And this is the paradox of the Turnpike Troubadours: Do they sound their best when they’re delivering another electrifying live show or when they’ve crafted an artful album, enriched by a narrative tradition that traces back to their fellow Oklahoman Woody Guthrie, in which every nuance tells a story unto itself?
Honestly, the band doesn’t worry much about that.
“The show is about people having fun,” Felker says. “The more fun they have, the more fun we have and the better off everybody is. The record is about understanding the poetry in a real way. I figure it’s like people sitting around in their house, maybe drinking a beer. That’s more the place for poetry.” “Our sound comes from playing country music, punk rock and anything else we liked in honky-tonks and beer joints,” Edwards adds. “You’ve got to give the crowd something to dance to and have a good time. But songwriters are the most important thing. So I think everything we’ve done says that you can have it both ways.”
The proof is on The Turnpike Troubadours and at whatever place they’re playing down the road near you. Think of them as a two-headed silver dollar; on both sides, you’ve got a winner.
Growing up with a single mother in San Benito, Texas, the hometown of Tejano star Freddy
Fender was not easy for blues singer Charley Crockett. Hitchhiking across the country exposed
Crockett to the street life at a young age, following in the footsteps of his relative, American folk
hero Davy Crockett, who also lived a wild life on the American frontier. After train hopping
across the country, singing on the streets for change in New Orleans’ French Quarter, busking
in New York City and performing across Texas and Northern California, Crockett set off to travel
the world and lived on the streets of Paris for nearly a year before searching for home in Spain,
Morocco, and Northern Africa.
The blues artist returned home to Texas and released his debut solo album titled A Stolen Jewel
in 2015, receiving critical acclaim in Dallas and ultimately landing him a Dallas Observer Music
Award that year for “Best Blues Act”. A record “rich with Southern flavor, a musical gumbo of
Delta blues, honky-tonk, gospel and Cajun jazz,” Jewel proved that Crockett, born into poverty
in the Rio Grande, had come home to make his musical mark on the South. Crockett, who is
self-described as elusive, rebellious and self-taught, has been compared to legends like Bill
Withers, Merle Haggard, and Gary Clark Jr.
He released his sophomore record In The Night, an admirable nod to his Texas country and
Louisiana blues roots, on June 4 and ended 2016 having played over 125 shows. “In the Night”

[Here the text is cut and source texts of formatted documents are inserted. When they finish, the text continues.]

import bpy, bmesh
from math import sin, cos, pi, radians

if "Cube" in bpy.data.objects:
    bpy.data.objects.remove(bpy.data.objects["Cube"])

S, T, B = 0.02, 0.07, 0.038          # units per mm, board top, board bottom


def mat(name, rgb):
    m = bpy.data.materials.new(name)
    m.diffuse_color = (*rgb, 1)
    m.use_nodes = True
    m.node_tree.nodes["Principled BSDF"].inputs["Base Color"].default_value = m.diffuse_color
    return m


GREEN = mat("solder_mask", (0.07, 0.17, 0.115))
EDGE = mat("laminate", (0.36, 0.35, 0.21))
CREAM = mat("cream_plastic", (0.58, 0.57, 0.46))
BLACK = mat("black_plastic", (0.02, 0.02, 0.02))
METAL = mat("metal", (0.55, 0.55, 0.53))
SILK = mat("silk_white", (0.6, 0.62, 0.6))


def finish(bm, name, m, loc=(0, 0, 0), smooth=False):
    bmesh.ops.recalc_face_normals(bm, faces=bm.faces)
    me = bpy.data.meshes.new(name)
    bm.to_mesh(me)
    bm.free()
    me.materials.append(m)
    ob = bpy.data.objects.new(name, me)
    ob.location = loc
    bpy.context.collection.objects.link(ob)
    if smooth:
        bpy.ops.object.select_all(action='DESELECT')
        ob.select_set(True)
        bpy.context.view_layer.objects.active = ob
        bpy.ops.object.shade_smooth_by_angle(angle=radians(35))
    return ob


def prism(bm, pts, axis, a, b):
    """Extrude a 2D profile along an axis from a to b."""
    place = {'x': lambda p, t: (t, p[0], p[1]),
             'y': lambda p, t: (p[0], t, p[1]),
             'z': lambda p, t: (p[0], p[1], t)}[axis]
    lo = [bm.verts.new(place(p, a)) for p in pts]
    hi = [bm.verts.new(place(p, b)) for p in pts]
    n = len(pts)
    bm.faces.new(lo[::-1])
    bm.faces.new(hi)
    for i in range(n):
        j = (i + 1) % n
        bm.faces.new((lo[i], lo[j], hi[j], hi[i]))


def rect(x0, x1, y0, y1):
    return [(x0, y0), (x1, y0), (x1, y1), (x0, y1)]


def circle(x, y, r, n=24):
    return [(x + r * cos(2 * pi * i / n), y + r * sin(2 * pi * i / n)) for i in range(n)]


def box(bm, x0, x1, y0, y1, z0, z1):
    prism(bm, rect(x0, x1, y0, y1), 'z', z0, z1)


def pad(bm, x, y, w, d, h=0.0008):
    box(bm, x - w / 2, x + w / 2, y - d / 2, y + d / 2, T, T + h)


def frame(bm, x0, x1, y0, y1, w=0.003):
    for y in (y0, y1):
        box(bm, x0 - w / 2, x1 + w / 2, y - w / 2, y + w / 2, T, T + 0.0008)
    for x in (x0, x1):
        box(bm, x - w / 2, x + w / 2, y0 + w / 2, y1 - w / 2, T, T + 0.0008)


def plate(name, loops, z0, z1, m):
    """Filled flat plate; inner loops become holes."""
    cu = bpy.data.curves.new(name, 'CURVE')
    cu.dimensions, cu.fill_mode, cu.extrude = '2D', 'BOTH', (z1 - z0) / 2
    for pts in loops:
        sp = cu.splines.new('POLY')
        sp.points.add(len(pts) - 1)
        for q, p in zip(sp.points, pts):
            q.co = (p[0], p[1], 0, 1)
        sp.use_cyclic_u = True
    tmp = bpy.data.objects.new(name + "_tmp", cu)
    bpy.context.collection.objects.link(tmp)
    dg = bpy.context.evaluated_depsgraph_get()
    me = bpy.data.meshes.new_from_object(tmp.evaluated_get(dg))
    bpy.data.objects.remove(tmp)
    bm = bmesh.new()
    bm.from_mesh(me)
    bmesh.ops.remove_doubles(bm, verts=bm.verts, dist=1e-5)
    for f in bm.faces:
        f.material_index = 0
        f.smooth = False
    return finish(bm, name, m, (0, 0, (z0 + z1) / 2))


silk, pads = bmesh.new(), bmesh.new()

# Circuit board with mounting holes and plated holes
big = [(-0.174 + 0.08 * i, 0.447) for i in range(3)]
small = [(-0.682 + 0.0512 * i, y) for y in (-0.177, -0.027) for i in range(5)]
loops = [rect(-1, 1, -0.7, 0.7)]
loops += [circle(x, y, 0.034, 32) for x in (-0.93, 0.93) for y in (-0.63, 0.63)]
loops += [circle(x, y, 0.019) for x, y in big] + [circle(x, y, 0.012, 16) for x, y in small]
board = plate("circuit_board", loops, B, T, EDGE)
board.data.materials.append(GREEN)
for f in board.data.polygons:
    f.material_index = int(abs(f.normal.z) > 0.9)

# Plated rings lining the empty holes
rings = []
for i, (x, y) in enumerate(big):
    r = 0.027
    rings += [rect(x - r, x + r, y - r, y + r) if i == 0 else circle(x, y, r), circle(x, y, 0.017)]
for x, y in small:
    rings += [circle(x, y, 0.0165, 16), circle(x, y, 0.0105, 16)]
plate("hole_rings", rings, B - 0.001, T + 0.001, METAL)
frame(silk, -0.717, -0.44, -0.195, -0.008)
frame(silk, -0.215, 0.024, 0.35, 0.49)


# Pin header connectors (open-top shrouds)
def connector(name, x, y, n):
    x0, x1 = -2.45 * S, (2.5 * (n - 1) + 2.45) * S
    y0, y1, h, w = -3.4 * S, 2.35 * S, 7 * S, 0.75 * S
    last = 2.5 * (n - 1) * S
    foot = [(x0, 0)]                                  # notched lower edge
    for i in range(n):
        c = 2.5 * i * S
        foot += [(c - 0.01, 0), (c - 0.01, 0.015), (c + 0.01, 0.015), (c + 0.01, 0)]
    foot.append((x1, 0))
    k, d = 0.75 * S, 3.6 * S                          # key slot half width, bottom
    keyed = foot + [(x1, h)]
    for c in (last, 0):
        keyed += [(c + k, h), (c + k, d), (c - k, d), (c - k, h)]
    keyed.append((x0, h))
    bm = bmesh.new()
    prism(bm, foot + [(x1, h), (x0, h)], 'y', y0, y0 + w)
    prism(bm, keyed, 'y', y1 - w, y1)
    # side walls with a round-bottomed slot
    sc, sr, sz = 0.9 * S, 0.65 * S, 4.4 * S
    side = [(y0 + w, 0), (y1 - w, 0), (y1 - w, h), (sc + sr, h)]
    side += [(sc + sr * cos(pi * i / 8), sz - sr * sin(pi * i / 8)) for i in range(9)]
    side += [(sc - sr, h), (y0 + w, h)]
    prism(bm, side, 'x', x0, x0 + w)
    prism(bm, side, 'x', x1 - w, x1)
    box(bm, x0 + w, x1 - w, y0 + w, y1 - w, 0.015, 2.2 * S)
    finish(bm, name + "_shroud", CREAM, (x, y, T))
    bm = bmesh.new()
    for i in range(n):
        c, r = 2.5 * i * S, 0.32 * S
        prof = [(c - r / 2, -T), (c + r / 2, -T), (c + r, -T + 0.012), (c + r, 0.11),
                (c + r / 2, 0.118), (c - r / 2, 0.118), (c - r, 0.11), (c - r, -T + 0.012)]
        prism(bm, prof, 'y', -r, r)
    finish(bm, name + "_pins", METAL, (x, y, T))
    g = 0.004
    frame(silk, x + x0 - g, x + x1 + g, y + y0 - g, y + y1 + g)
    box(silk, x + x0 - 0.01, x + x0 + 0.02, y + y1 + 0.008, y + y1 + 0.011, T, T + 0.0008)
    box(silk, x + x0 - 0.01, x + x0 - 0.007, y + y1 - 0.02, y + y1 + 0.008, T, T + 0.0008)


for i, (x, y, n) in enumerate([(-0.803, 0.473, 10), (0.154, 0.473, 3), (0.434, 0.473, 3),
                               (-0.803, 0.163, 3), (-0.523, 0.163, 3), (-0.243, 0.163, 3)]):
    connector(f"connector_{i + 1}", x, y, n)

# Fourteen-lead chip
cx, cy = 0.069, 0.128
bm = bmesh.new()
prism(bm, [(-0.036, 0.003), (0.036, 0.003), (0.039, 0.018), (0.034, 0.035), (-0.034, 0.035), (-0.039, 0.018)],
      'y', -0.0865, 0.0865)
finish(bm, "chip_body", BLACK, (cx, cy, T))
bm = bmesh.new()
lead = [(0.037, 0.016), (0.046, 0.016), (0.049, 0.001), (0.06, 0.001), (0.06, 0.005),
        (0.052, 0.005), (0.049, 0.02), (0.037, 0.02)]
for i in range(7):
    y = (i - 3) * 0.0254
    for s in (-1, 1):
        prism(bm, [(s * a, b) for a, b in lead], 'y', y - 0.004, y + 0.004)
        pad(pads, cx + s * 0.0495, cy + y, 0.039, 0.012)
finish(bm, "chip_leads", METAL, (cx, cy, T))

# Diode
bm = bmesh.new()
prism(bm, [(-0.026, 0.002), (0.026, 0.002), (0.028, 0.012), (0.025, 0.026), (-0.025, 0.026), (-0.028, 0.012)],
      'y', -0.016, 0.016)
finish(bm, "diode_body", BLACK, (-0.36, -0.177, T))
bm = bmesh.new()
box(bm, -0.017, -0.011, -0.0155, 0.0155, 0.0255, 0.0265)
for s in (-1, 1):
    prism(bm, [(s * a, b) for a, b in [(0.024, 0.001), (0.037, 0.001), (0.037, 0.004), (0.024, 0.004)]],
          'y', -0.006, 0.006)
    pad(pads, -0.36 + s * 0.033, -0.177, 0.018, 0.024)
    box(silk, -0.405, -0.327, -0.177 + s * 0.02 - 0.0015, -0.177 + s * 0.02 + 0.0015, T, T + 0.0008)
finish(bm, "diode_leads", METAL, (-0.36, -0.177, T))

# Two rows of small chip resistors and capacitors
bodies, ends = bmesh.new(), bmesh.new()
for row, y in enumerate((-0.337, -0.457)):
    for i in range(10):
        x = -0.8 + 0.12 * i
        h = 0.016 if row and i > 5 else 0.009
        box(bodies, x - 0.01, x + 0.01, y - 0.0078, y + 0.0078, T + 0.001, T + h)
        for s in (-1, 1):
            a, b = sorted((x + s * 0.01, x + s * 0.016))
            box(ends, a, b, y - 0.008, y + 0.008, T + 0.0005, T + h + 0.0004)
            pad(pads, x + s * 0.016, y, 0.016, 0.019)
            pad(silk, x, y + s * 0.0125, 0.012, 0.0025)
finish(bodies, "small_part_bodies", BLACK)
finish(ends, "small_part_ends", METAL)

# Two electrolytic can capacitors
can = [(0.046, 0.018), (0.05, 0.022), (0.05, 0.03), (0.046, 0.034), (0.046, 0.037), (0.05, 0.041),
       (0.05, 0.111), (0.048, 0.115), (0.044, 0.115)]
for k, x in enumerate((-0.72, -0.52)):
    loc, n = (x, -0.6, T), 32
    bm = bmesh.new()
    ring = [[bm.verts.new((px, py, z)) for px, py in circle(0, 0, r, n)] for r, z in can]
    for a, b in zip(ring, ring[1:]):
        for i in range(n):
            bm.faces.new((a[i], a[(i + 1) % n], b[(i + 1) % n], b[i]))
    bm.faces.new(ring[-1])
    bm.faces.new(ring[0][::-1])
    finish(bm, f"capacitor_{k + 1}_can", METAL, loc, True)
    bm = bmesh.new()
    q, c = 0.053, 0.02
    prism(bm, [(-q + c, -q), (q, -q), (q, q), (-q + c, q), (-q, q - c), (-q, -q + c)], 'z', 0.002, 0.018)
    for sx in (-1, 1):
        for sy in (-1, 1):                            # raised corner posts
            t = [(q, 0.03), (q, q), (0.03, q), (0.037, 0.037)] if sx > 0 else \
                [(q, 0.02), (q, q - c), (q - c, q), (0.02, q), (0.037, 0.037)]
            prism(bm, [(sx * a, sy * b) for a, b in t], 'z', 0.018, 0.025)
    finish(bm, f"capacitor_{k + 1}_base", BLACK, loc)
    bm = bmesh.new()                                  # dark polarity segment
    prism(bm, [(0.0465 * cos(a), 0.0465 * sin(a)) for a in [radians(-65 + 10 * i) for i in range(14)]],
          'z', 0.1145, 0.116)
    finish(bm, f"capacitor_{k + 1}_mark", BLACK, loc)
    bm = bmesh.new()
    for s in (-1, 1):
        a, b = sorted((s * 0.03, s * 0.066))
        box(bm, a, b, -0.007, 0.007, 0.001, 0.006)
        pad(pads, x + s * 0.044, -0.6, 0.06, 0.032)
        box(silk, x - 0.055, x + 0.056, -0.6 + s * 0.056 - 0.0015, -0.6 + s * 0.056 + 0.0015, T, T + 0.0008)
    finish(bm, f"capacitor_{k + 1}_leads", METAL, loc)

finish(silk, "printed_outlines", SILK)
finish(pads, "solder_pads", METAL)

and Crockett’s song “I Am Not Afraid” received international recognition from top tastemakers
after being picked by NPR Music as one of the “Top 10 Songs Public Radio Can’t Stop Playing”
and selected by David Dye to be featured on World Cafe in late July. The Fort Worth Star-
Telegram called it “an impressive calling card, full of Crockett’s plaintive soulfulness and
swinging tempos” and Central Track noted the artist as having “the well-rounded songwriting
capabilities of Van Morrison and a vocal approach that finds common ground between Bill
Withers and early Dr. John.” Crockett graced the cover of Buddy Magazine in May 2016, who
called him “the archetype of the new American vagabond.”
He has shared the stage with artists like Justin Townes Earle, Citizen Cope, Alejandro
Escovedo, Joe Ely, Sean Hayes, Tab Benoit, Ace Enders, and Leon Bridges.
For more information www.CharleyCrockett.com